Pain in the lower back can come on suddenly as a result of heavy lifting or an accident, or it can develop slowly over time due to aging’s role in changing the spine. Leading a sedentary lifestyle can also cause low back pain as the back muscles become weak and more vulnerable to injury.
Causes for lower back pain
Though the majority of low back pain is due to injury (i.e. a strain or disc injury), this isn’t always the case. Other causes of lower back pain include:
- Spinal stenosis: When the spinal column narrows, putting pressure on the spinal cord and nerves.
- Abnormal spine curvatures
- Fibromyalgia: Long-term pain and tenderness in the joints, muscles, and tendons.
- Spondylitis: Inflammation of the joints between the spinal bones.
- Spondylosis: A degenerative disorder that sometimes leads to loss of normal spinal structure and function.
- Cancer of the spinal cord
- A ruptured or herniated disc
- Sciatica: When a herniated disc presses on the sciatic nerve.
- Kidney infections
- Infections of the spine
- Kidney and bladder problems
- Ovarian cysts
- Uterine fibroids
It’s also important to note that there are two types of back pain: pain that comes on suddenly and lasts no more than six weeks (aka acute back pain) and pain that lasts more than three months (aka chronic back pain).
What to do about lower back pain
According to Mayo Clinic, the majority of low back pain gradually improves with home treatment and self-care, usually within a few weeks. Home treatment can include alternating between ice and heat to relax muscles, over-the-counter pain medication, cessation of intense physical activity, and/or a warm bath or a massage.
If you practice home treatment diligently and your pain doesn’t improve after 72 hours, you should call your doctor.
There’s also the chance that your back pain is indicative of a serious medical problem.
In rare cases, back pain can signal a serious medical problem.
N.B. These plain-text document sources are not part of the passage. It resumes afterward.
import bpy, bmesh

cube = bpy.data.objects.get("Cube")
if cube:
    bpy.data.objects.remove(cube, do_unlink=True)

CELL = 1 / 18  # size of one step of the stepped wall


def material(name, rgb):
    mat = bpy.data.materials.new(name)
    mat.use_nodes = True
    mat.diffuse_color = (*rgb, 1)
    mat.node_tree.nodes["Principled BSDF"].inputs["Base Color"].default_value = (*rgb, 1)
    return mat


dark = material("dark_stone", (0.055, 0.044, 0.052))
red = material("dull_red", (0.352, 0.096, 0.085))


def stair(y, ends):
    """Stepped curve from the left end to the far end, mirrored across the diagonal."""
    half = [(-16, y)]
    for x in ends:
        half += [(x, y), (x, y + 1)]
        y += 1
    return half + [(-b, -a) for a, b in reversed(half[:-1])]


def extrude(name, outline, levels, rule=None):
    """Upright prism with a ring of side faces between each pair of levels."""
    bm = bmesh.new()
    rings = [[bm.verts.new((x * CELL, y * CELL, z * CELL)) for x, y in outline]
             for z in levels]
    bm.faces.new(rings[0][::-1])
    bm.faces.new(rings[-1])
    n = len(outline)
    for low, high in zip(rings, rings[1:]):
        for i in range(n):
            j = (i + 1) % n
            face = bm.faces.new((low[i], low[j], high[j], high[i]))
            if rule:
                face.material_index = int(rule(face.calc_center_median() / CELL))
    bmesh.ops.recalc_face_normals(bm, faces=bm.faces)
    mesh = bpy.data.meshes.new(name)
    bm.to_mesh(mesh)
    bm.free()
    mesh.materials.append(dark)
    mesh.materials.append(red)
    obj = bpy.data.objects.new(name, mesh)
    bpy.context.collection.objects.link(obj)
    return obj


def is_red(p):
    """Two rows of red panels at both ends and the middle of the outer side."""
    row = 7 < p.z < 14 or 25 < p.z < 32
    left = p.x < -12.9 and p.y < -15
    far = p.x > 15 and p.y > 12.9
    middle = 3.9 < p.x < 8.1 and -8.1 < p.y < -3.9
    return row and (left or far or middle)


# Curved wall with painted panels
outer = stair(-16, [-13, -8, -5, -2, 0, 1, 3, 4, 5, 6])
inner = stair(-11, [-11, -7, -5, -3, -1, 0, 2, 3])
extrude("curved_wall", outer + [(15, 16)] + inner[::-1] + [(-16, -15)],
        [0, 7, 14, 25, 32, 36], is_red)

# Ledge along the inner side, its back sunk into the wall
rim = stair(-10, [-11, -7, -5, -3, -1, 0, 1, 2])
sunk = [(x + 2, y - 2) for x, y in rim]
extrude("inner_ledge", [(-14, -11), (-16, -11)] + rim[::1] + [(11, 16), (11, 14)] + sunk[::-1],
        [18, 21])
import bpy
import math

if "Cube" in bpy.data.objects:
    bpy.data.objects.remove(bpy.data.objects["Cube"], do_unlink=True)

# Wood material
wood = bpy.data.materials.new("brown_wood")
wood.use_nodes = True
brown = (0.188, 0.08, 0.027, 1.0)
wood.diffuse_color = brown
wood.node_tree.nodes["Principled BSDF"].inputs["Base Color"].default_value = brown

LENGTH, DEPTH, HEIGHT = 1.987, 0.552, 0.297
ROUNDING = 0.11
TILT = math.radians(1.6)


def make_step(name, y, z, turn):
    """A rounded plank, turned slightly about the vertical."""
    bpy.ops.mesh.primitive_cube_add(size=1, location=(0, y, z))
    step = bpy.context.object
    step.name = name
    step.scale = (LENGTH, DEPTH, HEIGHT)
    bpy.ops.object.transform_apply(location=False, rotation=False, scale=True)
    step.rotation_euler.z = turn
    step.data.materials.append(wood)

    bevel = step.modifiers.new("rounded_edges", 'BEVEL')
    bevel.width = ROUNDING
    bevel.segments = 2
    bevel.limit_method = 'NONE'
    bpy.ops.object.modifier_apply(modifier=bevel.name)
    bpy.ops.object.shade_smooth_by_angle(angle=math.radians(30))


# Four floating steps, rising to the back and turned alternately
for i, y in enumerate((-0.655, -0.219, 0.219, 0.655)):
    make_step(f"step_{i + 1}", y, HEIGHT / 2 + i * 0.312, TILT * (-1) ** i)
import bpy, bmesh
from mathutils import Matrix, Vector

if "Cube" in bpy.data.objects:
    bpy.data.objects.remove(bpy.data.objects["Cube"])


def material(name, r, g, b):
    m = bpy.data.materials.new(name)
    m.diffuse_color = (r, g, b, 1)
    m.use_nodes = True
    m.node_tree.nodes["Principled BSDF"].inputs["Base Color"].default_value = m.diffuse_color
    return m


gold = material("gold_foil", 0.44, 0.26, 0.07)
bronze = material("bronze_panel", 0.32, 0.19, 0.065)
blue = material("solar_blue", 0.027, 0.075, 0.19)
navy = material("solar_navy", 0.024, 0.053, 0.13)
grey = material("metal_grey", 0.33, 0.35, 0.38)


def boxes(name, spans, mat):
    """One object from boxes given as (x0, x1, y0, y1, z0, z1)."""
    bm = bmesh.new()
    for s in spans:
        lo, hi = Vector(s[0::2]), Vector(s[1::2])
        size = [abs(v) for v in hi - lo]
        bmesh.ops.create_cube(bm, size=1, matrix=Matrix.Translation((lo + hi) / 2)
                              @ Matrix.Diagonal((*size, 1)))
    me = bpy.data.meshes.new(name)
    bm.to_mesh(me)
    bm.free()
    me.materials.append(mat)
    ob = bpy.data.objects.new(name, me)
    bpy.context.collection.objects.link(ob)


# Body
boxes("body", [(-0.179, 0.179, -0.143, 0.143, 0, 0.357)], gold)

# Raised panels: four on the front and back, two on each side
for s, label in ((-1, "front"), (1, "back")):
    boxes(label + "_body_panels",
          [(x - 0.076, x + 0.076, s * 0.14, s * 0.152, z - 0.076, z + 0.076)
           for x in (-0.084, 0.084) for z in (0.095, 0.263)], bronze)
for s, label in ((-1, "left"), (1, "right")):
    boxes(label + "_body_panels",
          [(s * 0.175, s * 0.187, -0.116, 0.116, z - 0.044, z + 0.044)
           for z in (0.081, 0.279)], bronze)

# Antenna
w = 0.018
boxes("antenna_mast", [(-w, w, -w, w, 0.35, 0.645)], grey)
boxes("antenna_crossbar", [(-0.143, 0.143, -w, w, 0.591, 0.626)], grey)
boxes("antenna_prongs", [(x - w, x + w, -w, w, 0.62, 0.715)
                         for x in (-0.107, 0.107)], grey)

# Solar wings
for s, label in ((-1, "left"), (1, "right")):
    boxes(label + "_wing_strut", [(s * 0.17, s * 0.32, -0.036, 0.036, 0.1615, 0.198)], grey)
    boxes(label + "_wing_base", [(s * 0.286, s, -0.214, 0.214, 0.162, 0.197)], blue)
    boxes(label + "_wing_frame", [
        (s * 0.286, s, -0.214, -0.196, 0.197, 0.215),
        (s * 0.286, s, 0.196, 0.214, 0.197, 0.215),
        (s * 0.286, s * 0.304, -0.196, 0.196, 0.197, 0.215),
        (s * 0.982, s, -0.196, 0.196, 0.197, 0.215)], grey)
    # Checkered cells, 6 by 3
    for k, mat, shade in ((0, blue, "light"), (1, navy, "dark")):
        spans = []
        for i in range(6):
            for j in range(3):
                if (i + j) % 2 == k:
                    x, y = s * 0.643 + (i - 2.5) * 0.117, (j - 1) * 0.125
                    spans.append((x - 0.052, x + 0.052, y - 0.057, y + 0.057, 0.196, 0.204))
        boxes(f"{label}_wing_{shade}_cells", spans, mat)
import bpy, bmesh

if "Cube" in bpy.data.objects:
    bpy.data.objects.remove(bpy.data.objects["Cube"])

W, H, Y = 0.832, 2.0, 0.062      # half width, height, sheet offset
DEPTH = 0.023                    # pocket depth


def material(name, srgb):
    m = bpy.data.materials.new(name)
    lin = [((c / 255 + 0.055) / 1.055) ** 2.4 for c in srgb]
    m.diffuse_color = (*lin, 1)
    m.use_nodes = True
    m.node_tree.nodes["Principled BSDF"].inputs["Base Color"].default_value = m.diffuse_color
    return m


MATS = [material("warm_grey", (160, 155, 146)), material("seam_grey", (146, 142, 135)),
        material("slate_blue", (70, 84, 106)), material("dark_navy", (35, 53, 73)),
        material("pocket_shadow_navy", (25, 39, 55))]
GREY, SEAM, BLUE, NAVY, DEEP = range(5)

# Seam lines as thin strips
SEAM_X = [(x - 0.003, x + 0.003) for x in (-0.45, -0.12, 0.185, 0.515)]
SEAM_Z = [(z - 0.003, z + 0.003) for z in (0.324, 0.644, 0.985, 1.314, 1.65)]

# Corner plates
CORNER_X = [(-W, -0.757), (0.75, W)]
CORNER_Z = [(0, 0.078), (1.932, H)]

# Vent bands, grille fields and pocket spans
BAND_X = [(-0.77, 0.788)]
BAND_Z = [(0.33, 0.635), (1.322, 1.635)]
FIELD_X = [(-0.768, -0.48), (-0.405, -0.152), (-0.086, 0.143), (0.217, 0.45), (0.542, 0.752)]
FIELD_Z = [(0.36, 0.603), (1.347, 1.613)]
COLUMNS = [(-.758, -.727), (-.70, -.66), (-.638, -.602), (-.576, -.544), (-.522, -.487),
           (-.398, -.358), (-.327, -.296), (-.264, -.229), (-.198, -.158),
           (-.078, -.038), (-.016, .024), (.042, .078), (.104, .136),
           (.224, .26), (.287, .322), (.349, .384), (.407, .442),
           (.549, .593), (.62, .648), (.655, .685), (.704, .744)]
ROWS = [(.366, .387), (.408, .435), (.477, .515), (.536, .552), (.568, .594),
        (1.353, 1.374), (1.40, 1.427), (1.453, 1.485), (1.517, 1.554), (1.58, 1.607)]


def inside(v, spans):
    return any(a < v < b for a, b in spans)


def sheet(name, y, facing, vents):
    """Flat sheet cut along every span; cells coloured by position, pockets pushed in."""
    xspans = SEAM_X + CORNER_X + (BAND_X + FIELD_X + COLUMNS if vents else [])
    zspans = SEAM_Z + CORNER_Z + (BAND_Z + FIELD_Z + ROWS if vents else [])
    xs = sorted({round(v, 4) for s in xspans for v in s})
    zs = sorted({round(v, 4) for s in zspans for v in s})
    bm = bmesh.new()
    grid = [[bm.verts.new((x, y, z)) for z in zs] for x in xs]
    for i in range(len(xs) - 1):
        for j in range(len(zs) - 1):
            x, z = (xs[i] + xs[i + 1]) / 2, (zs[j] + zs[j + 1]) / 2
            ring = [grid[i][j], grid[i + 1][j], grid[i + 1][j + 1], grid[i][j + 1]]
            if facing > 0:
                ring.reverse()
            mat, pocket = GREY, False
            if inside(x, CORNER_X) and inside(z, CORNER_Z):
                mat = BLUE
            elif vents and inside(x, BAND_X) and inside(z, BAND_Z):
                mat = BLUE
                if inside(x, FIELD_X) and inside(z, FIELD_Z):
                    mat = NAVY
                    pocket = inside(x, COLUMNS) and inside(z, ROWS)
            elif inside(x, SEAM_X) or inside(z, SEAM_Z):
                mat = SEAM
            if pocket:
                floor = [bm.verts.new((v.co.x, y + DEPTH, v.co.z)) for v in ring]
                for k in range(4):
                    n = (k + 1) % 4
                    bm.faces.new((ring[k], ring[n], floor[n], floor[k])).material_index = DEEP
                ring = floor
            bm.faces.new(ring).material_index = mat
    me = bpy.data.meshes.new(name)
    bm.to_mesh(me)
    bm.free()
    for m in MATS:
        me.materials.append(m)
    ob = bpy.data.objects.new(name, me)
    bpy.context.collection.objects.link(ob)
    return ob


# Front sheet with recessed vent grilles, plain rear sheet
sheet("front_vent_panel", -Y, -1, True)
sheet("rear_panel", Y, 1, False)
Seek immediate care if your back pain leads to new bowel or bladder problems, is accompanied by fever, or follows a fall/blow to your back, seek immediate care.
Additionally, you should contact a doctor if your back pain becomes severe, causes weakness/numbness in one or both legs, causes tingling/pain down one or both legs, or is accompanied by inexplicable weight loss.
If you’re over 50 years old and you start experiencing back pain for the first time with no clear cause, seek medical help. The same goes for those with a history of cancer, osteoporosis, steroid use, or excessive drug or alcohol use.
Some back pain can be prevented through lifestyle modifications such as regular low-impact aerobic activities, abdominal and back muscle exercises, quitting smoking, and maintaining good posture.
Remember, though, that most products that promise prevention and/or relief aren’t scientifically proven to help (i.e. special mattresses or insoles). Always consult with your doctor before beginning a new program/protocol for your back pain.